I agree that the personal remedy is barred because the sands of time have run out so far as that remedy is concerned. The other remedies by way of adjustment or set off may still be available Likewise, if there exists a charge for the arrears of rent the remedy by way of enforcement of that charge is admittedly not barred. The only question is whether, under s. 31 of Act IV of 1961 and S. 42 of Act I of 1964, a charge can be claimed by a landlord to whom rent is due, as I have earlier explained or would it apply only to cases of rents accruing after the Act came into force? S. 42 is in the following terms: "arrears of rent due to the landlord, together with interest thereon, shall be a charge on the interest of the tenant, from whom they are due, in the holding and shall, subject to the priority of the rights of the Government and any local authority for arrears of land avenue, tax, cess or other dues, be a first charge on such interest of the tenant. " For the section to apply there must be arrears of rent due and that is present in the case.
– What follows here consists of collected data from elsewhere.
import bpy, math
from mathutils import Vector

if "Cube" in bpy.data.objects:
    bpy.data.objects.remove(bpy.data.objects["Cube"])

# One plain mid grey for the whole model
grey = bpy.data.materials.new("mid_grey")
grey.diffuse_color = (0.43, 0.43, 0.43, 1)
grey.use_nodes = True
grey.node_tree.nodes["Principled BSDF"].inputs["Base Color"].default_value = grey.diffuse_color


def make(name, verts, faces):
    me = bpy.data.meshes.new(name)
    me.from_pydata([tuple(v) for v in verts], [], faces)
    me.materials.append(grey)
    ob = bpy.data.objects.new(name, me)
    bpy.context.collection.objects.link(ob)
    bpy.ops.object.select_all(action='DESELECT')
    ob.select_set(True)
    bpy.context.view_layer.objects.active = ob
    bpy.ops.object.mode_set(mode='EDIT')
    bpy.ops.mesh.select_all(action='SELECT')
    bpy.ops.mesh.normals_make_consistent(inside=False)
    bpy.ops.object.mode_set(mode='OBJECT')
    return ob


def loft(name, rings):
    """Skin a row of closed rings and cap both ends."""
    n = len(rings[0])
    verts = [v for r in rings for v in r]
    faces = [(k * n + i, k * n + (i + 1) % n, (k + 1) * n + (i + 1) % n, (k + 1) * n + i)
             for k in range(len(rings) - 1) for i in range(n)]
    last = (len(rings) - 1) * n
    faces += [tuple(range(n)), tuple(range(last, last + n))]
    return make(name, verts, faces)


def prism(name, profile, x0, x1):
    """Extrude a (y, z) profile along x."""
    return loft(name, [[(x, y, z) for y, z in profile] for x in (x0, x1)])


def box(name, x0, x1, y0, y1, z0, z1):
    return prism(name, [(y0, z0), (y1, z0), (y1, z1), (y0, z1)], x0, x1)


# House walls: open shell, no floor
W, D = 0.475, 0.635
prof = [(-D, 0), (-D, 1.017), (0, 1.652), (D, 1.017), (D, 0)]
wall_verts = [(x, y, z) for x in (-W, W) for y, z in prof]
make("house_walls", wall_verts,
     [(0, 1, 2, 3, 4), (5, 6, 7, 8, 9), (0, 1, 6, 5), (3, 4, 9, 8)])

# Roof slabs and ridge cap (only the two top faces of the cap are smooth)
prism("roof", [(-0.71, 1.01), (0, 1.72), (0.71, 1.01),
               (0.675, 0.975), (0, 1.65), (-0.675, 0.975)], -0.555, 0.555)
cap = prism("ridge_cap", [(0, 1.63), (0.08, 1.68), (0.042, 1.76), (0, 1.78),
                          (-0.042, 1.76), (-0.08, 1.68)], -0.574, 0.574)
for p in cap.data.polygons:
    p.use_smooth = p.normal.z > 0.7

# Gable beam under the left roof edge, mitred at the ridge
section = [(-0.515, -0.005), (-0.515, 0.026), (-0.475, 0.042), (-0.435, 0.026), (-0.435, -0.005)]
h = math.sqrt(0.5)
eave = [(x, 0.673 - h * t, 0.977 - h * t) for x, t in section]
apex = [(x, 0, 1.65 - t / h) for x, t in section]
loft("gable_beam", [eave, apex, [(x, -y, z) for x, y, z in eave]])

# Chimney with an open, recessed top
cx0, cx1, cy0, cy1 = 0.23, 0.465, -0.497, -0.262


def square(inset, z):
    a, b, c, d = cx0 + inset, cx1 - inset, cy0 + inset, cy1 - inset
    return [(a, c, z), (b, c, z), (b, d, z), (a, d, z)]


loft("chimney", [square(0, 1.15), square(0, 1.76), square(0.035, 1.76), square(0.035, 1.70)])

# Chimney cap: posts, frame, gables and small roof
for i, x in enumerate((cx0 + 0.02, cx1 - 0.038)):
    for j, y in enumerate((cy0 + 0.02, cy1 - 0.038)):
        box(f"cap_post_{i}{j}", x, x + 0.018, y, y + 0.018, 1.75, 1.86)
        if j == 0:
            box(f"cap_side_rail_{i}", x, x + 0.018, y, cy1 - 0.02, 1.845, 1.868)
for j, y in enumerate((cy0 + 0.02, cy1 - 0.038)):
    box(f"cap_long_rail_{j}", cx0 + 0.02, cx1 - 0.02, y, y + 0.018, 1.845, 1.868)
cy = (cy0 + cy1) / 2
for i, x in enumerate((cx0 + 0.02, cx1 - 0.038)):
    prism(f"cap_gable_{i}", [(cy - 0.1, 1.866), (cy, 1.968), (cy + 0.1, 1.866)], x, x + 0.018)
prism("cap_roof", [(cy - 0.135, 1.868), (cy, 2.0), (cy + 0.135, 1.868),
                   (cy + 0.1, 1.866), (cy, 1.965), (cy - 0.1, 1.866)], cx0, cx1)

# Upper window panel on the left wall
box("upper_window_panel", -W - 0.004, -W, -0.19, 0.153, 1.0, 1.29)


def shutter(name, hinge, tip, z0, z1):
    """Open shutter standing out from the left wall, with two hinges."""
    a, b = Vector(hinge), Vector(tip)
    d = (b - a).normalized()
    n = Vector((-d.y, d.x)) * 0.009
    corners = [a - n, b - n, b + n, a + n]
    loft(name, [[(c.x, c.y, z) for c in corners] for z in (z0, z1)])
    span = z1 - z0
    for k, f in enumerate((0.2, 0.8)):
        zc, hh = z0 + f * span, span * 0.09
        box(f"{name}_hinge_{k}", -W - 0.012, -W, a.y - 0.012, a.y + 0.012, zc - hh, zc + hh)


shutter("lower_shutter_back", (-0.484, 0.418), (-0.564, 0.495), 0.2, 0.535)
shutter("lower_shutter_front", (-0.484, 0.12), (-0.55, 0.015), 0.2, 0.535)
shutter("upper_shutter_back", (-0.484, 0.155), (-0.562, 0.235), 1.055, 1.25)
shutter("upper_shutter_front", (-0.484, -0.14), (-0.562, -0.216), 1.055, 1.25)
It is not necessary, according to the provisions in S. 42, that such arrears of rent should have accrued due after the coming into force of the Act. In this view, the plaintiff-landlord is entitled to a charge and a charge is enforceable under Art. 132 of the Limitation Act within 12 years of the accrual of the cause of action, which period admittedly has not expired, luckily for the plaintiff who has brought the suit also on the basis of a charge, because by the time he brought the suit Act IV of 1961 had already been passed and there was a provision similar to S. 42 therein. In short, while the personal remedy is barred to the limited extent indicated above, the remedy by way of enforcement of the charge is alive. Therefore, a decree for the whole amount claimed in the suit for sale of the tenancy right for the arrears of rent due will be granted. Now that the bar of limitation has been put out of the way, the decree-holder has to face the next hurdle of the moratorium of execution on rent decrees enacted by Act IX of 1967. In obedience to S. 5 of that Act the execution of the decree may have to be stayed, which means that this has proved to be a pyrrhic victory. The balance sheet of this litigation thus leaves little room for cheer for the plaintiff; nevertheless he has, the satisfaction that the appeal against his decree is being largely dismissed. A decree for sale in enforcement of the charge for arrears of rent will be passed but a personal decree will be refused for the period upto what fell due on or before 15 81958. In the circumstances of the case, the parties will bear their costs.;